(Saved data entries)
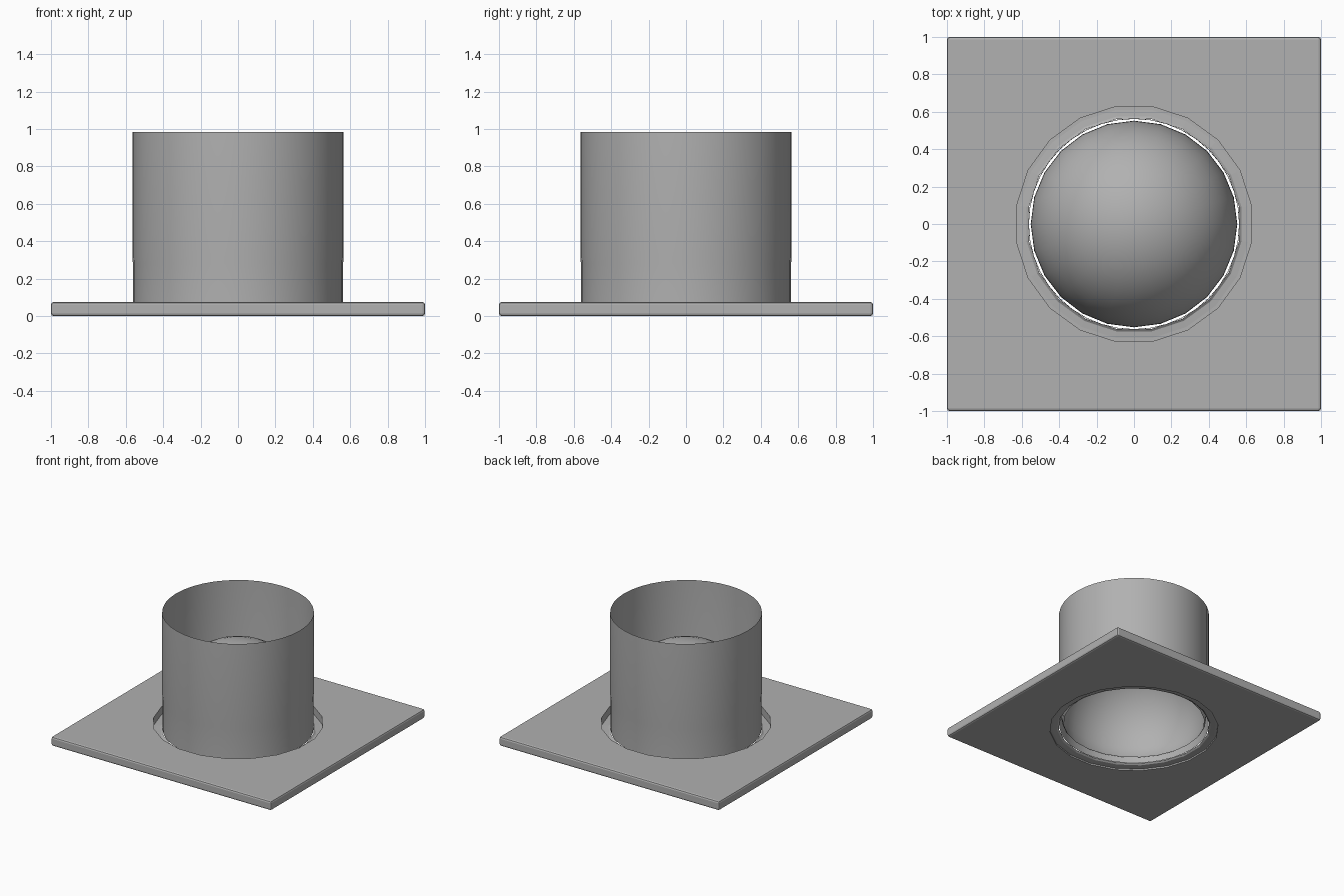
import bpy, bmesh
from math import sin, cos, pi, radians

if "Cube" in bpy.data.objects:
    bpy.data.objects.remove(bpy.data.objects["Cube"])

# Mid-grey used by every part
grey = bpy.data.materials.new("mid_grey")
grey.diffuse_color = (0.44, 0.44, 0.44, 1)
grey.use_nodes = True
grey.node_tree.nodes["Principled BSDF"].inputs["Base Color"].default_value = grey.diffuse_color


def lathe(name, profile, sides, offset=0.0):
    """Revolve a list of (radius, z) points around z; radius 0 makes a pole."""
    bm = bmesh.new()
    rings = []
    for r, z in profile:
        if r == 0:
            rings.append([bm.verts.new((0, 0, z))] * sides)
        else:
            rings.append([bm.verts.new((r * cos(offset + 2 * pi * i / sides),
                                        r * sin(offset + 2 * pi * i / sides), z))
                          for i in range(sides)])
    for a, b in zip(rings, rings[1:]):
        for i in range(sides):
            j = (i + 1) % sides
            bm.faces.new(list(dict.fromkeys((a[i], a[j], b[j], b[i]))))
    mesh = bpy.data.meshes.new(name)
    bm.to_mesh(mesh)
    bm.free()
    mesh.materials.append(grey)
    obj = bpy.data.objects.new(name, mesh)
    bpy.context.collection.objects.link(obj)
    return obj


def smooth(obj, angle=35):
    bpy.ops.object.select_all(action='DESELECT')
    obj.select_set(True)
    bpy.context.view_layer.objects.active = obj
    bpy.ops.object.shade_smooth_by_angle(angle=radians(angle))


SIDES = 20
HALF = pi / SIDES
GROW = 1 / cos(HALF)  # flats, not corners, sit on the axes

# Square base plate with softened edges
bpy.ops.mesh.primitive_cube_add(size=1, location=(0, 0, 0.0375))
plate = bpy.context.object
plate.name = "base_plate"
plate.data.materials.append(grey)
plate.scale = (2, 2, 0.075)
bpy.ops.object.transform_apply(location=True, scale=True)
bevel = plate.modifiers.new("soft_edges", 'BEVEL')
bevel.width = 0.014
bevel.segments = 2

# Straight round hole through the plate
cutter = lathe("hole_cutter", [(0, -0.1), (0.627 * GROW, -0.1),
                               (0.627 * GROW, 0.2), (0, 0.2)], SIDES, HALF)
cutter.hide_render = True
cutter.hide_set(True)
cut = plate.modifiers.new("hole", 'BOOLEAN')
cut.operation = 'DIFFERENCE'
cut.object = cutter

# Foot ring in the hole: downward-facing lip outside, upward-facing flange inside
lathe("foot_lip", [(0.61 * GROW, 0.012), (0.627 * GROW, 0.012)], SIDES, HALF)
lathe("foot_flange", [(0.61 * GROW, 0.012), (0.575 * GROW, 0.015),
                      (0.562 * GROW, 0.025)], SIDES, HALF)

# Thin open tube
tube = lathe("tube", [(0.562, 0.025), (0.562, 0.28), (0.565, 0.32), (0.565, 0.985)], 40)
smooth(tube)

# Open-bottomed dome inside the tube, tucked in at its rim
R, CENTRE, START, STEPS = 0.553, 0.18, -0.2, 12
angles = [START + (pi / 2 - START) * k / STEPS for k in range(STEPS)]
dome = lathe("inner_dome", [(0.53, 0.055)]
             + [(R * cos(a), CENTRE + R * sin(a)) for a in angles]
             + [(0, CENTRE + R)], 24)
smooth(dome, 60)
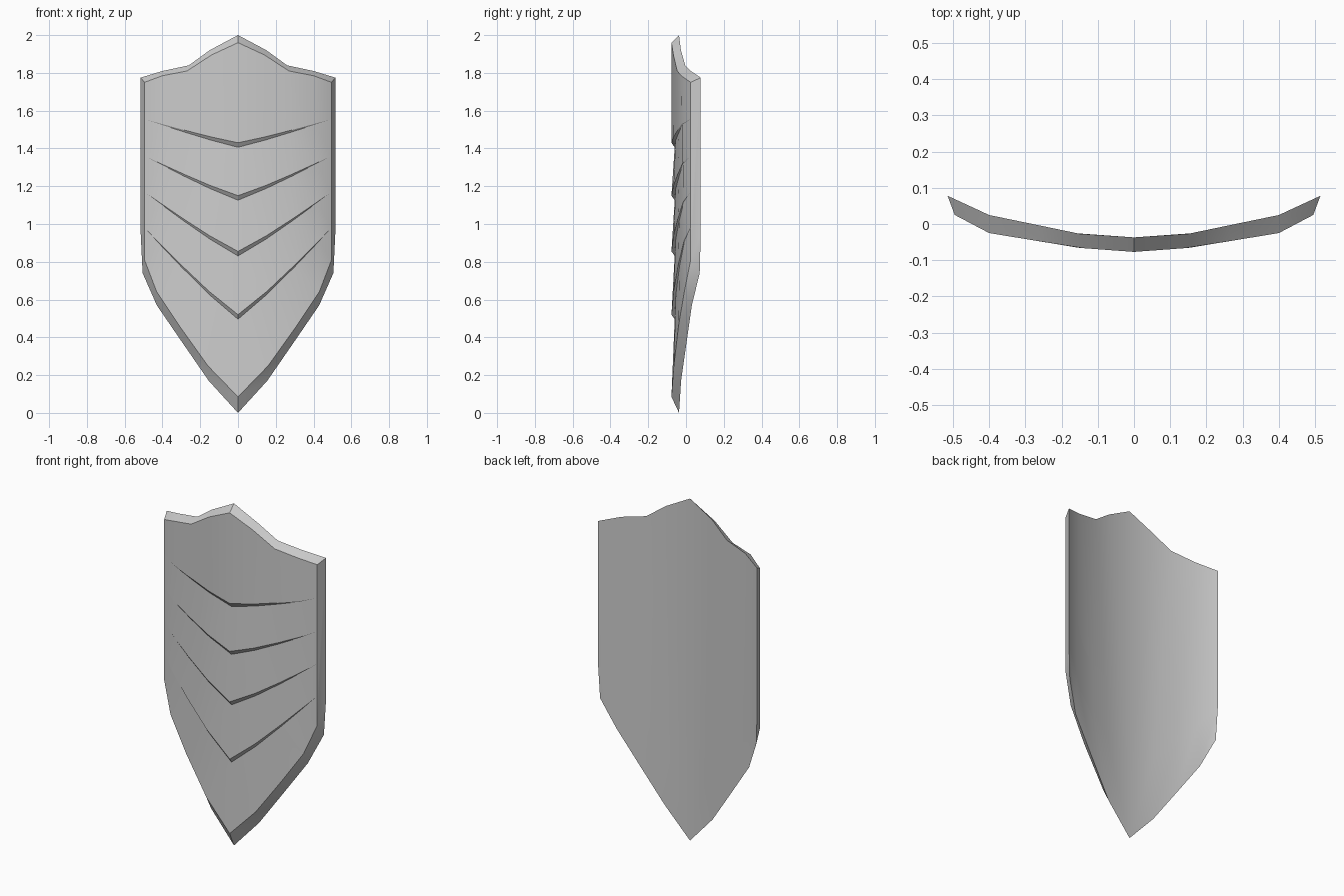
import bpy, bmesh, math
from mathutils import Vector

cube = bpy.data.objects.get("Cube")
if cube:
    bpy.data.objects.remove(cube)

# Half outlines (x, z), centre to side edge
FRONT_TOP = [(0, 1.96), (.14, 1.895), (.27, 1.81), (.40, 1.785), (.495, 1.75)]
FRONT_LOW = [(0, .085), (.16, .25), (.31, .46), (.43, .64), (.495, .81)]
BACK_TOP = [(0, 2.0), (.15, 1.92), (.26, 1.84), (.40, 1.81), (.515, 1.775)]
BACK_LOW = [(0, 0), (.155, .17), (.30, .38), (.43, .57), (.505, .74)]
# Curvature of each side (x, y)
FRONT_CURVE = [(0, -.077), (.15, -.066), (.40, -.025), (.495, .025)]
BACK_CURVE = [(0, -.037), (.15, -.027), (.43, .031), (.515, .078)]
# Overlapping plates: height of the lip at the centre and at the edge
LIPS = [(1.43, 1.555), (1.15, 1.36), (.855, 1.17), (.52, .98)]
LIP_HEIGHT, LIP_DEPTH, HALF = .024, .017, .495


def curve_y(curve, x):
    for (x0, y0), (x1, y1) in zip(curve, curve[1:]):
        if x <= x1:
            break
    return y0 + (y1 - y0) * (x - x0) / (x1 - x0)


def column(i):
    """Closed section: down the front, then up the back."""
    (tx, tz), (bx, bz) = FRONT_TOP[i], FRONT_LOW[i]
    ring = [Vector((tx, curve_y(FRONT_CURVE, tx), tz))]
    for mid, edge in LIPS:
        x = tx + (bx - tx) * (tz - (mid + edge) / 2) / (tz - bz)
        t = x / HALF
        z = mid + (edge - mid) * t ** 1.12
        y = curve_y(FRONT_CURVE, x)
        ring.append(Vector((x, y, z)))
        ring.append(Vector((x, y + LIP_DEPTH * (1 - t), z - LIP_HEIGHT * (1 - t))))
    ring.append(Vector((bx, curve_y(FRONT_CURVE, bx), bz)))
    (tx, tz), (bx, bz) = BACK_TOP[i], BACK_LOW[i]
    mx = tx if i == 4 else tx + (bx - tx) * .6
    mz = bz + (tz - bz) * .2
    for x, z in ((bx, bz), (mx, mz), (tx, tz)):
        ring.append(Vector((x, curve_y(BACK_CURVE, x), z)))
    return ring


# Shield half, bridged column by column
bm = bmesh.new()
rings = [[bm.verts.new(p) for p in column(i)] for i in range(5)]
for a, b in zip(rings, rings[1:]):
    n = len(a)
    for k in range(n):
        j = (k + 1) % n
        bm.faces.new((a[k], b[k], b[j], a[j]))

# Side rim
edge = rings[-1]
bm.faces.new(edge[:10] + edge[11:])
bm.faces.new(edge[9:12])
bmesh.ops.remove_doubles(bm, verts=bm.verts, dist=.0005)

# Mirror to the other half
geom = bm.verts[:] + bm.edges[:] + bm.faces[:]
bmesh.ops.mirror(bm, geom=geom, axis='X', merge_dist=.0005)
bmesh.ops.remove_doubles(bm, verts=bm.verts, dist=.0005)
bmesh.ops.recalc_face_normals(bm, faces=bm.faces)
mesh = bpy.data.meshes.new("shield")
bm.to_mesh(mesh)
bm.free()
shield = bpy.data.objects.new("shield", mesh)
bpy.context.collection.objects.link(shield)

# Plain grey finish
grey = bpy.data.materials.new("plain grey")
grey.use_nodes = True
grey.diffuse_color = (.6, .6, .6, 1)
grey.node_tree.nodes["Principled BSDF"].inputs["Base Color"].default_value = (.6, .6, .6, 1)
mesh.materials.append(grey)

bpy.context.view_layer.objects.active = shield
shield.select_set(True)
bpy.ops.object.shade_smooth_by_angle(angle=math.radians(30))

_Work order_
Print all the records again exactly; do not include any picture.

_Result below_
import bpy, bmesh
from math import sin, cos, pi, radians

if "Cube" in bpy.data.objects:
    bpy.data.objects.remove(bpy.data.objects["Cube"])

# Mid-grey used by every part
grey = bpy.data.materials.new("mid_grey")
grey.diffuse_color = (0.44, 0.44, 0.44, 1)
grey.use_nodes = True
grey.node_tree.nodes["Principled BSDF"].inputs["Base Color"].default_value = grey.diffuse_color


def lathe(name, profile, sides, offset=0.0):
    """Revolve a list of (radius, z) points around z; radius 0 makes a pole."""
    bm = bmesh.new()
    rings = []
    for r, z in profile:
        if r == 0:
            rings.append([bm.verts.new((0, 0, z))] * sides)
        else:
            rings.append([bm.verts.new((r * cos(offset + 2 * pi * i / sides),
                                        r * sin(offset + 2 * pi * i / sides), z))
                          for i in range(sides)])
    for a, b in zip(rings, rings[1:]):
        for i in range(sides):
            j = (i + 1) % sides
            bm.faces.new(list(dict.fromkeys((a[i], a[j], b[j], b[i]))))
    mesh = bpy.data.meshes.new(name)
    bm.to_mesh(mesh)
    bm.free()
    mesh.materials.append(grey)
    obj = bpy.data.objects.new(name, mesh)
    bpy.context.collection.objects.link(obj)
    return obj


def smooth(obj, angle=35):
    bpy.ops.object.select_all(action='DESELECT')
    obj.select_set(True)
    bpy.context.view_layer.objects.active = obj
    bpy.ops.object.shade_smooth_by_angle(angle=radians(angle))


SIDES = 20
HALF = pi / SIDES
GROW = 1 / cos(HALF)  # flats, not corners, sit on the axes

# Square base plate with softened edges
bpy.ops.mesh.primitive_cube_add(size=1, location=(0, 0, 0.0375))
plate = bpy.context.object
plate.name = "base_plate"
plate.data.materials.append(grey)
plate.scale = (2, 2, 0.075)
bpy.ops.object.transform_apply(location=True, scale=True)
bevel = plate.modifiers.new("soft_edges", 'BEVEL')
bevel.width = 0.014
bevel.segments = 2

# Straight round hole through the plate
cutter = lathe("hole_cutter", [(0, -0.1), (0.627 * GROW, -0.1),
                               (0.627 * GROW, 0.2), (0, 0.2)], SIDES, HALF)
cutter.hide_render = True
cutter.hide_set(True)
cut = plate.modifiers.new("hole", 'BOOLEAN')
cut.operation = 'DIFFERENCE'
cut.object = cutter

# Foot ring in the hole: downward-facing lip outside, upward-facing flange inside
lathe("foot_lip", [(0.61 * GROW, 0.012), (0.627 * GROW, 0.012)], SIDES, HALF)
lathe("foot_flange", [(0.61 * GROW, 0.012), (0.575 * GROW, 0.015),
                      (0.562 * GROW, 0.025)], SIDES, HALF)

# Thin open tube
tube = lathe("tube", [(0.562, 0.025), (0.562, 0.28), (0.565, 0.32), (0.565, 0.985)], 40)
smooth(tube)

# Open-bottomed dome inside the tube, tucked in at its rim
R, CENTRE, START, STEPS = 0.553, 0.18, -0.2, 12
angles = [START + (pi / 2 - START) * k / STEPS for k in range(STEPS)]
dome = lathe("inner_dome", [(0.53, 0.055)]
             + [(R * cos(a), CENTRE + R * sin(a)) for a in angles]
             + [(0, CENTRE + R)], 24)
smooth(dome, 60)
import bpy, bmesh, math
from mathutils import Vector

cube = bpy.data.objects.get("Cube")
if cube:
    bpy.data.objects.remove(cube)

# Half outlines (x, z), centre to side edge
FRONT_TOP = [(0, 1.96), (.14, 1.895), (.27, 1.81), (.40, 1.785), (.495, 1.75)]
FRONT_LOW = [(0, .085), (.16, .25), (.31, .46), (.43, .64), (.495, .81)]
BACK_TOP = [(0, 2.0), (.15, 1.92), (.26, 1.84), (.40, 1.81), (.515, 1.775)]
BACK_LOW = [(0, 0), (.155, .17), (.30, .38), (.43, .57), (.505, .74)]
# Curvature of each side (x, y)
FRONT_CURVE = [(0, -.077), (.15, -.066), (.40, -.025), (.495, .025)]
BACK_CURVE = [(0, -.037), (.15, -.027), (.43, .031), (.515, .078)]
# Overlapping plates: height of the lip at the centre and at the edge
LIPS = [(1.43, 1.555), (1.15, 1.36), (.855, 1.17), (.52, .98)]
LIP_HEIGHT, LIP_DEPTH, HALF = .024, .017, .495


def curve_y(curve, x):
    for (x0, y0), (x1, y1) in zip(curve, curve[1:]):
        if x <= x1:
            break
    return y0 + (y1 - y0) * (x - x0) / (x1 - x0)


def column(i):
    """Closed section: down the front, then up the back."""
    (tx, tz), (bx, bz) = FRONT_TOP[i], FRONT_LOW[i]
    ring = [Vector((tx, curve_y(FRONT_CURVE, tx), tz))]
    for mid, edge in LIPS:
        x = tx + (bx - tx) * (tz - (mid + edge) / 2) / (tz - bz)
        t = x / HALF
        z = mid + (edge - mid) * t ** 1.12
        y = curve_y(FRONT_CURVE, x)
        ring.append(Vector((x, y, z)))
        ring.append(Vector((x, y + LIP_DEPTH * (1 - t), z - LIP_HEIGHT * (1 - t))))
    ring.append(Vector((bx, curve_y(FRONT_CURVE, bx), bz)))
    (tx, tz), (bx, bz) = BACK_TOP[i], BACK_LOW[i]
    mx = tx if i == 4 else tx + (bx - tx) * .6
    mz = bz + (tz - bz) * .2
    for x, z in ((bx, bz), (mx, mz), (tx, tz)):
        ring.append(Vector((x, curve_y(BACK_CURVE, x), z)))
    return ring


# Shield half, bridged column by column
bm = bmesh.new()
rings = [[bm.verts.new(p) for p in column(i)] for i in range(5)]
for a, b in zip(rings, rings[1:]):
    n = len(a)
    for k in range(n):
        j = (k + 1) % n
        bm.faces.new((a[k], b[k], b[j], a[j]))

# Side rim
edge = rings[-1]
bm.faces.new(edge[:10] + edge[11:])
bm.faces.new(edge[9:12])
bmesh.ops.remove_doubles(bm, verts=bm.verts, dist=.0005)

# Mirror to the other half
geom = bm.verts[:] + bm.edges[:] + bm.faces[:]
bmesh.ops.mirror(bm, geom=geom, axis='X', merge_dist=.0005)
bmesh.ops.remove_doubles(bm, verts=bm.verts, dist=.0005)
bmesh.ops.recalc_face_normals(bm, faces=bm.faces)
mesh = bpy.data.meshes.new("shield")
bm.to_mesh(mesh)
bm.free()
shield = bpy.data.objects.new("shield", mesh)
bpy.context.collection.objects.link(shield)

# Plain grey finish
grey = bpy.data.materials.new("plain grey")
grey.use_nodes = True
grey.diffuse_color = (.6, .6, .6, 1)
grey.node_tree.nodes["Principled BSDF"].inputs["Base Color"].default_value = (.6, .6, .6, 1)
mesh.materials.append(grey)

bpy.context.view_layer.objects.active = shield
shield.select_set(True)
bpy.ops.object.shade_smooth_by_angle(angle=math.radians(30))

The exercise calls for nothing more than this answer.